Donald Trump keeps surprising us, just like a wild card should. Just yesterday, he got everyone stirred up over his contretemps with Jeb Bush, concerning 9/11 and whether Jeb's brother 'kept us safe'. In the news media (or at least those things I saw), Trump again got the better of his political opponent.
This has been Trump's pattern so far as a Presidential candidate. When he counter-punches a competitor's comment, he either knocks them down or says something so outrageous and funny that it's entertaining and you almost don't take it seriously. Either way he comes out on top.
This man is definitely sui generis, unlike any other politician that I can remember in my life.
Now, 4 months later and he's on top of the Republican polls, where he's been since the beginning.
Donald Trump is stirring the pot like no one else has in a long time. Oh yes, there have been the 'flash in the pan' Republicans, starting back in 2012, who rose for a couple of days or weeks to the top of the pile and then shrunk back down out of sight. Just off the top of my head, you had Michelle Bachmann, Rick Perry, Herman Cain, Newt Gingrich, Rick Santorum, and probably others as well. All the while this was going on, Mitt Romney was hovering at the number 2 spot just biding his time.
It looked like the same thing was going to happen this year, and to some extent it has. Scott Walker, Jeb Bush, Rand Paul, John Kasich, Ted Cruz, Mike Huckabee, Carly Fiorina, Marco Rubio, Chris Christie, and at the present moment, Ben Carson, have all their moments of glory and spotlight, when it looked like they might be capable of moving into the top spot.
But only Donald Trump has been number one and stayed number one, contrary to all the political pundits. Trump is giving them, one and all, fits. And just the other day, on FOX News Sunday, the host Chris Wallace made what was almost a confession when he said something like "I think this guy can win the nomination." And that kind of remark and admission began to heard all other the TV and the internet.
So what to make of this Trump phenomenon?
While his critics love to make fun of him as a 'reality TV star' or as a 'clown' or a dozen other derogatory names, the reality is that Donald Trump has a lot of personal attributes that make him a formidable political candidate. Let me list a few.
He's fabulously rich, first of all. He doesn't need to beg and scrap for money, like the other candidates do. And so while the others are out doing fund raisers or calling rich donors on the phone, he's doing public rallies and forums, or relaxing at home (at one of his dozens of properties), tweeting out responses to various pundits or opponents. All of which gets him far more media attention than any of the others.
Then he is both smart and fast on his feet. He can spar verbally with anyone and usually comes out on top.

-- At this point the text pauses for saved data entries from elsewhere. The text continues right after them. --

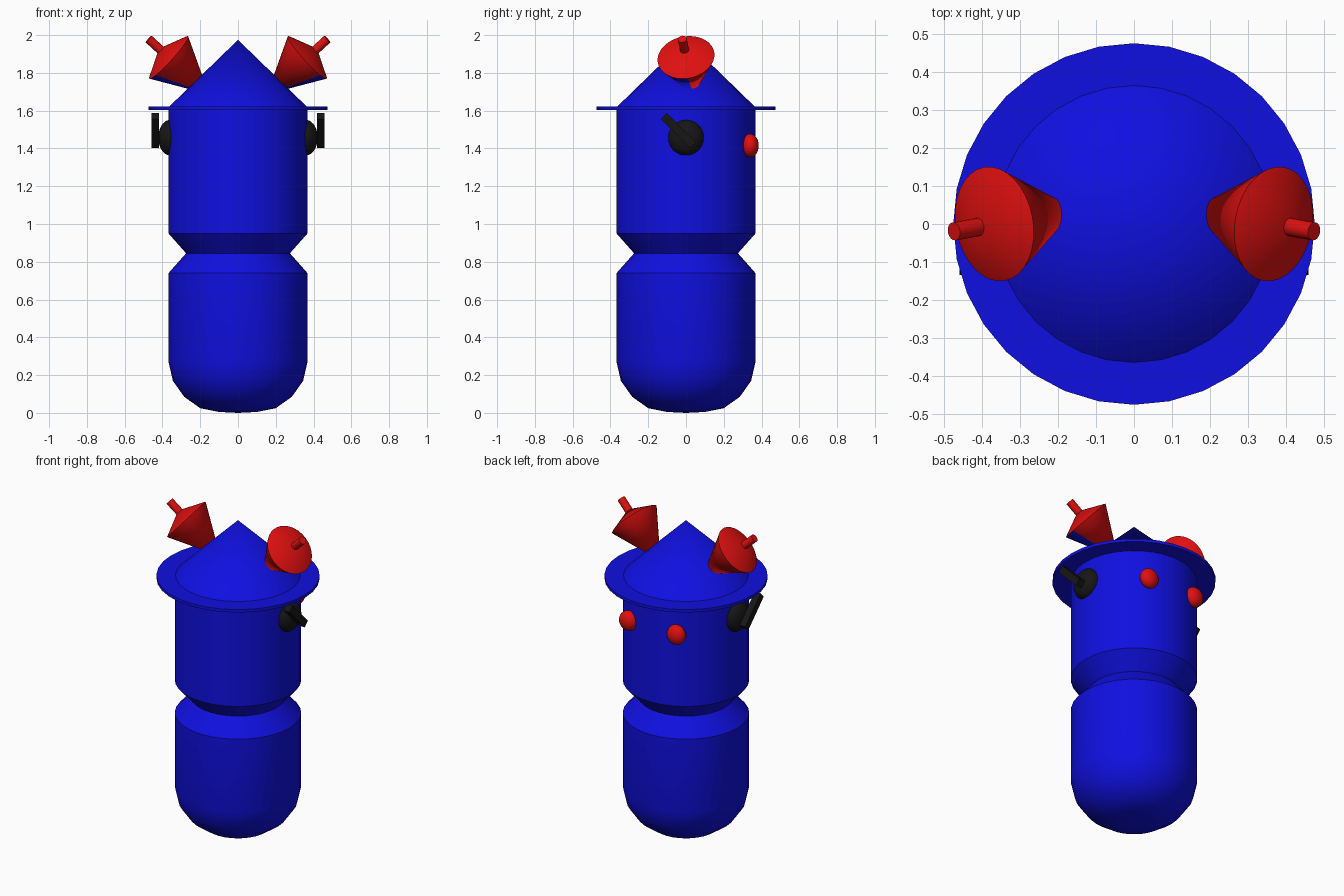
import bpy, bmesh, math
from mathutils import Vector, Matrix

if "Cube" in bpy.data.objects:
    bpy.data.objects.remove(bpy.data.objects["Cube"])


def material(name, rgb):
    m = bpy.data.materials.new(name)
    m.diffuse_color = (*rgb, 1)
    m.use_nodes = True
    m.node_tree.nodes["Principled BSDF"].inputs["Base Color"].default_value = m.diffuse_color
    return m


BLUE = material("blue", (0.005, 0.005, 0.75))
RED = material("red", (0.75, 0.005, 0.005))
BLACK = material("black", (0.008, 0.008, 0.008))


def finish(bm, name, mats, matrix=Matrix(), smooth=True):
    bmesh.ops.transform(bm, matrix=matrix, verts=bm.verts)
    bmesh.ops.recalc_face_normals(bm, faces=bm.faces)
    me = bpy.data.meshes.new(name)
    bm.to_mesh(me)
    bm.free()
    ob = bpy.data.objects.new(name, me)
    bpy.context.collection.objects.link(ob)
    for m in mats:
        me.materials.append(m)
    if smooth:
        bpy.ops.object.select_all(action='DESELECT')
        ob.select_set(True)
        bpy.context.view_layer.objects.active = ob
        bpy.ops.object.shade_smooth_by_angle(angle=math.radians(30))
    return ob


def lathe(profile, name, mats, matrix=Matrix(), sides=32):
    """Spin (radius, height) points around z."""
    bm = bmesh.new()
    vs = [bm.verts.new((r, 0, z)) for r, z in profile]
    es = [bm.edges.new(p) for p in zip(vs, vs[1:])]
    bmesh.ops.spin(bm, geom=vs + es, cent=(0, 0, 0), axis=(0, 0, 1),
                   angle=math.tau, steps=sides)
    bmesh.ops.remove_doubles(bm, verts=bm.verts, dist=1e-4)
    return finish(bm, name, mats, matrix)


def ellipsoid(name, mat, center, radii):
    bm = bmesh.new()
    bmesh.ops.create_uvsphere(bm, u_segments=24, v_segments=14, radius=1)
    return finish(bm, name, [mat],
                  Matrix.Translation(center) @ Matrix.Diagonal((*radii, 1)))


# Body with rounded bottom and pinched waist
lathe([(0, 0), (0.10, 0.005), (0.20, 0.025), (0.285, 0.085), (0.345, 0.17),
       (0.368, 0.27), (0.368, 0.74), (0.275, 0.845), (0.368, 0.95),
       (0.368, 1.61), (0, 1.61)], "body", [BLUE])

# Hat: flat brim and cone
lathe([(0, 1.603), (0.475, 1.603), (0.475, 1.622), (0, 1.622)], "hat_brim", [BLUE])
lathe([(0, 1.618), (0.368, 1.618), (0, 1.975)], "hat_cone", [BLUE])

for side, s in (("left", -1), ("right", 1)):
    # Red double-cone horn leaning outward, with a thin stem
    axis = Vector((s * 0.245, -0.045, 0.224)).normalized()
    center = Vector((s * 0.367, 0, 1.882))
    mat = Matrix.Translation(center) @ axis.to_track_quat('Z', 'Y').to_matrix().to_4x4()
    horn = lathe([(0, -0.292), (0.152, 0), (0, 0.07)], side + "_horn", [RED, BLUE], mat)
    lathe([(0, 0.02), (0.024, 0.02), (0.024, 0.145), (0, 0.145)],
          side + "_horn_stem", [RED], mat, 16)
    # Blue patch on the lower front of the horn
    down = Vector((s * 0.224, 0, -0.245)).normalized()
    for f in horn.data.polygons:
        out = f.center - center
        along = out.dot(axis)
        radial = (out - along * axis).normalized()
        if along < 0 and radial.y < 0 and radial.dot(down) > 0.72:
            f.material_index = 1

    # Black ear disc with a slanted bar
    ellipsoid(side + "_ear", BLACK, (s * 0.36, 0, 1.457), (0.062, 0.094, 0.094))
    bm = bmesh.new()
    bmesh.ops.create_cube(bm, size=1)
    finish(bm, side + "_ear_bar", [BLACK],
           Matrix.Translation((s * 0.438, -0.04, 1.495))
           @ Matrix.Rotation(math.radians(45), 4, 'X')
           @ Matrix.Diagonal((0.042, 0.045, 0.22, 1)), smooth=False)

    # Red eye on the back
    ellipsoid(side + "_eye", RED, (s * 0.17, 0.34, 1.415), (0.06, 0.045, 0.062))
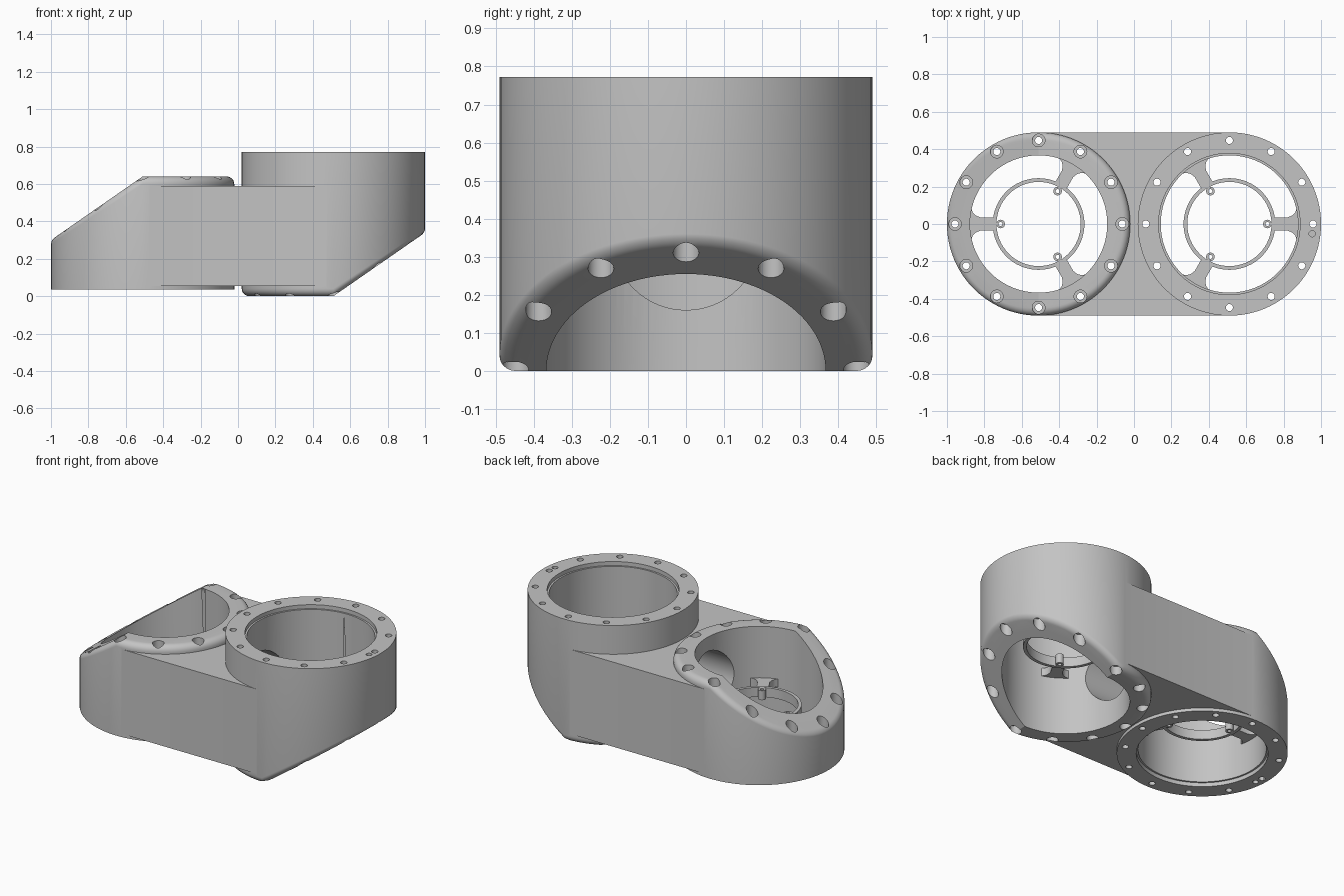
import bpy, bmesh, math
from mathutils import Matrix, Vector

if "Cube" in bpy.data.objects:
    bpy.data.objects.remove(bpy.data.objects["Cube"], do_unlink=True)

grey = bpy.data.materials.new("plain_grey")
grey.use_nodes = True
grey.diffuse_color = (0.55, 0.55, 0.55, 1)
grey.node_tree.nodes["Principled BSDF"].inputs["Base Color"].default_value = (0.55, 0.55, 0.55, 1)

R = 0.49          # outer radius of each housing
SLOPE = 0.694     # fall of the slanted mouth
BOLT_R = 0.447    # bolt circle
SIDES = 96


def finish(name, bm, matrix=Matrix()):
    bm.transform(matrix)
    bmesh.ops.recalc_face_normals(bm, faces=bm.faces)
    mesh = bpy.data.meshes.new(name)
    bm.to_mesh(mesh)
    bm.free()
    mesh.materials.append(grey)
    obj = bpy.data.objects.new(name, mesh)
    bpy.context.collection.objects.link(obj)
    return obj


def add_cylinder(bm, r, z0, z1, x=0, y=0, segments=SIDES):
    bmesh.ops.create_cone(bm, cap_ends=True, segments=segments, radius1=r, radius2=r,
                          depth=z1 - z0, matrix=Matrix.Translation((x, y, (z0 + z1) / 2)))


def add_tube(bm, r_out, r_in, z0, z1, x=0, y=0, segments=64):
    rows = []
    for i in range(segments):
        a = math.tau * i / segments
        rows.append([bm.verts.new((x + r * math.cos(a), y + r * math.sin(a), z))
                     for r, z in ((r_out, z0), (r_out, z1), (r_in, z1), (r_in, z0))])
    for i in range(segments):
        p, q = rows[i], rows[(i + 1) % segments]
        for k in range(4):
            n = (k + 1) % 4
            bm.faces.new((p[k], q[k], q[n], p[n]))


def combine(target, tool, operation):
    mod = target.modifiers.new("cut", "BOOLEAN")
    mod.operation = operation
    mod.solver = "EXACT"
    mod.object = tool
    bpy.context.view_layer.objects.active = target
    bpy.ops.object.modifier_apply(modifier=mod.name)
    bpy.data.objects.remove(tool, do_unlink=True)


def smooth(obj):
    bpy.ops.object.select_all(action="DESELECT")
    obj.select_set(True)
    bpy.context.view_layer.objects.active = obj
    bpy.ops.object.shade_smooth_by_angle(angle=math.radians(28))


def drum(name, h):
    """Drum with a flat base, a half-slanted top and a rounded top rim."""
    bm = bmesh.new()
    steps = 6
    columns = []
    for i in range(SIDES):
        a = math.tau * i / SIDES
        c, s = math.cos(a), math.sin(a)
        rim = 0.04 * (1 - 0.5 * max(0, -c))
        column = [bm.verts.new((R * c, R * s, 0))]
        for k in range(steps + 1):
            t = math.pi / 2 * k / steps
            r = R - rim * (1 - math.cos(t))
            z = h + SLOPE * min(0, r * c) - rim * (1 - math.sin(t))
            column.append(bm.verts.new((r * c, r * s, z)))
        columns.append(column)
    for i in range(SIDES):
        p, q = columns[i], columns[(i + 1) % SIDES]
        for k in range(steps + 1):
            bm.faces.new((p[k], q[k], q[k + 1], p[k + 1]))
    bm.faces.new([c[0] for c in columns])
    top = [c[-1] for c in columns]
    quarter = SIDES // 4
    bm.faces.new(top[quarter:3 * quarter + 1])
    bm.faces.new(top[3 * quarter:] + top[:quarter + 1])
    return finish(name, bm)


def bolt_points():
    for i in range(12):
        a = math.tau * i / 12
        yield BOLT_R * math.cos(a), BOLT_R * math.sin(a)


def housing(name, h, place):
    body = drum(name, h)
    # main bore, then the shallow seat at its flat end
    for r, z0, z1 in ((0.367, -0.2, h + 0.2), (0.378, -0.2, 0.025)):
        bm = bmesh.new()
        add_cylinder(bm, r, z0, z1)
        combine(body, finish("bore_cutter", bm), "DIFFERENCE")
    # bolt holes and one blind pin hole
    bm = bmesh.new()
    for x, y in bolt_points():
        add_cylinder(bm, 0.019, -0.2, h + 0.2, x, y, 20)
    add_cylinder(bm, 0.017, -0.1, 0.08, -0.443, -0.052, 20)
    combine(body, finish("bolt_cutter", bm), "DIFFERENCE")
    # recesses for the bolt heads
    bm = bmesh.new()
    for x, y in bolt_points():
        top = h + min(0, x * SLOPE)
        add_cylinder(bm, 0.034, top - 0.055, top + 0.15, x, y, 24)
    combine(body, finish("recess_cutter", bm), "DIFFERENCE")
    body.data.transform(place)
    return body


def inner_ring(name, z, place):
    # thin ring carried on three flared arms, each with a screw boss
    bm = bmesh.new()
    add_tube(bm, 0.245, 0.225, z, z + 0.06)
    half = [(0.236, 0.035), (0.31, 0.035), (0.335, 0.045), (0.352, 0.062), (0.362, 0.09), (0.38, 0.09)]
    outline = half + [(r, -w) for r, w in reversed(half)]
    for deg in (60, 180, 300):
        turn = Matrix.Rotation(math.radians(deg), 3, "Z")
        low = [bm.verts.new(turn @ Vector((r, w, z + 0.005))) for r, w in outline]
        face = bm.faces.new(low)
        ext = bmesh.ops.extrude_face_region(bm, geom=[face], use_keep_orig=True)
        for v in ext["geom"]:
            if isinstance(v, bmesh.types.BMVert):
                v.co.z += 0.05
        c = turn @ Vector((0.203, 0, 0))
        add_tube(bm, 0.023, 0.011, z, z + 0.06, c.x, c.y, 20)
    smooth(finish(name, bm, place))


# the two housings share one design, the second turned upside down
right_place = Matrix.Translation((-0.51, 0, 0.035))
left_place = Matrix.Translation((0.51, 0, 0.772)) @ Matrix.Rotation(math.pi, 4, "Y")
sides = (("right", 0.605, 0.225, right_place), ("left", 0.772, 0.35, left_place))

# bridge block, hollowed where the housings pass through it
bm = bmesh.new()
bmesh.ops.create_cube(bm, size=1, matrix=Matrix.Translation((0, 0, 0.3225))
                      @ Matrix.Diagonal((0.96, 0.976, 0.535, 1)))
body = finish("twin_housing_body", bm)
for x in (-0.51, 0.51):
    bm = bmesh.new()
    add_cylinder(bm, 0.484, -0.2, 1, x)
    combine(body, finish("bridge_cutter", bm), "DIFFERENCE")

for name, h, z, place in sides:
    combine(body, housing(name + "_housing", h, place), "UNION")

# round passage joining the two bores
bm = bmesh.new()
add_cylinder(bm, 0.195, -0.3, 0.3, segments=64)
combine(body, finish("passage_cutter", bm, Matrix.Translation((0, 0, 0.355))
                     @ Matrix.Rotation(math.pi / 2, 4, "Y")), "DIFFERENCE")
smooth(body)

for name, h, z, place in sides:
    inner_ring(name + "_inner_ring", z, place)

He is entertaining and funny, as I mentioned earlier. He is, most definitely, high-energy! In these things, he reminds me of the boxer Mohammad Ali. All of which is a winning combination in this media and celebrity age.
Trump knows the business world and, surprisingly, he knows the political world pretty well too. Perfect example of this, he boasts about being invited to the wedding of Bill and Hillary's daughter. Or he talks about lobbying Jeb Bush down in Florida when he was governor. In other words, he has run for decades in the elite circles of New York, the US, and the entire world really, and he knows how it all works. And he doesn't hesitate to talk about it openly and honestly in interviews and debates.
Trump is candid and outspoken, willing to be both frank and plain-spoken in his comments. People like that, and in general will give such a candidate a lot of latitude to say outrageous things. Trump has made any number of statements that might have doomed the average candidate, such as his 'McCain not a hero' remark, or his early statements on immigration. But he remains on top.
Donald Trump is basically a pragmatist, not an ideologue. And that, in the Republican field of candidates, is a most refreshing thing. I think that it makes him appealing to a certain niche of the party, plus also attracts independent voters. Americans historically like pragmatists in general (which could well be Bernie Sanders' undoing, for example, in the Democratic Party).
Let me end this here, because this post is going on too long, and I'll have further opportunities to comment on Trump as this campaign season goes along. Clearly Trump has his problems and drawbacks that he'll have to overcome.
But I have to say, Trump has been such a wild and winning card in this political season, that he's upsetting everyone's conventional wisdom as to what is going to happen. This is going to be interesting!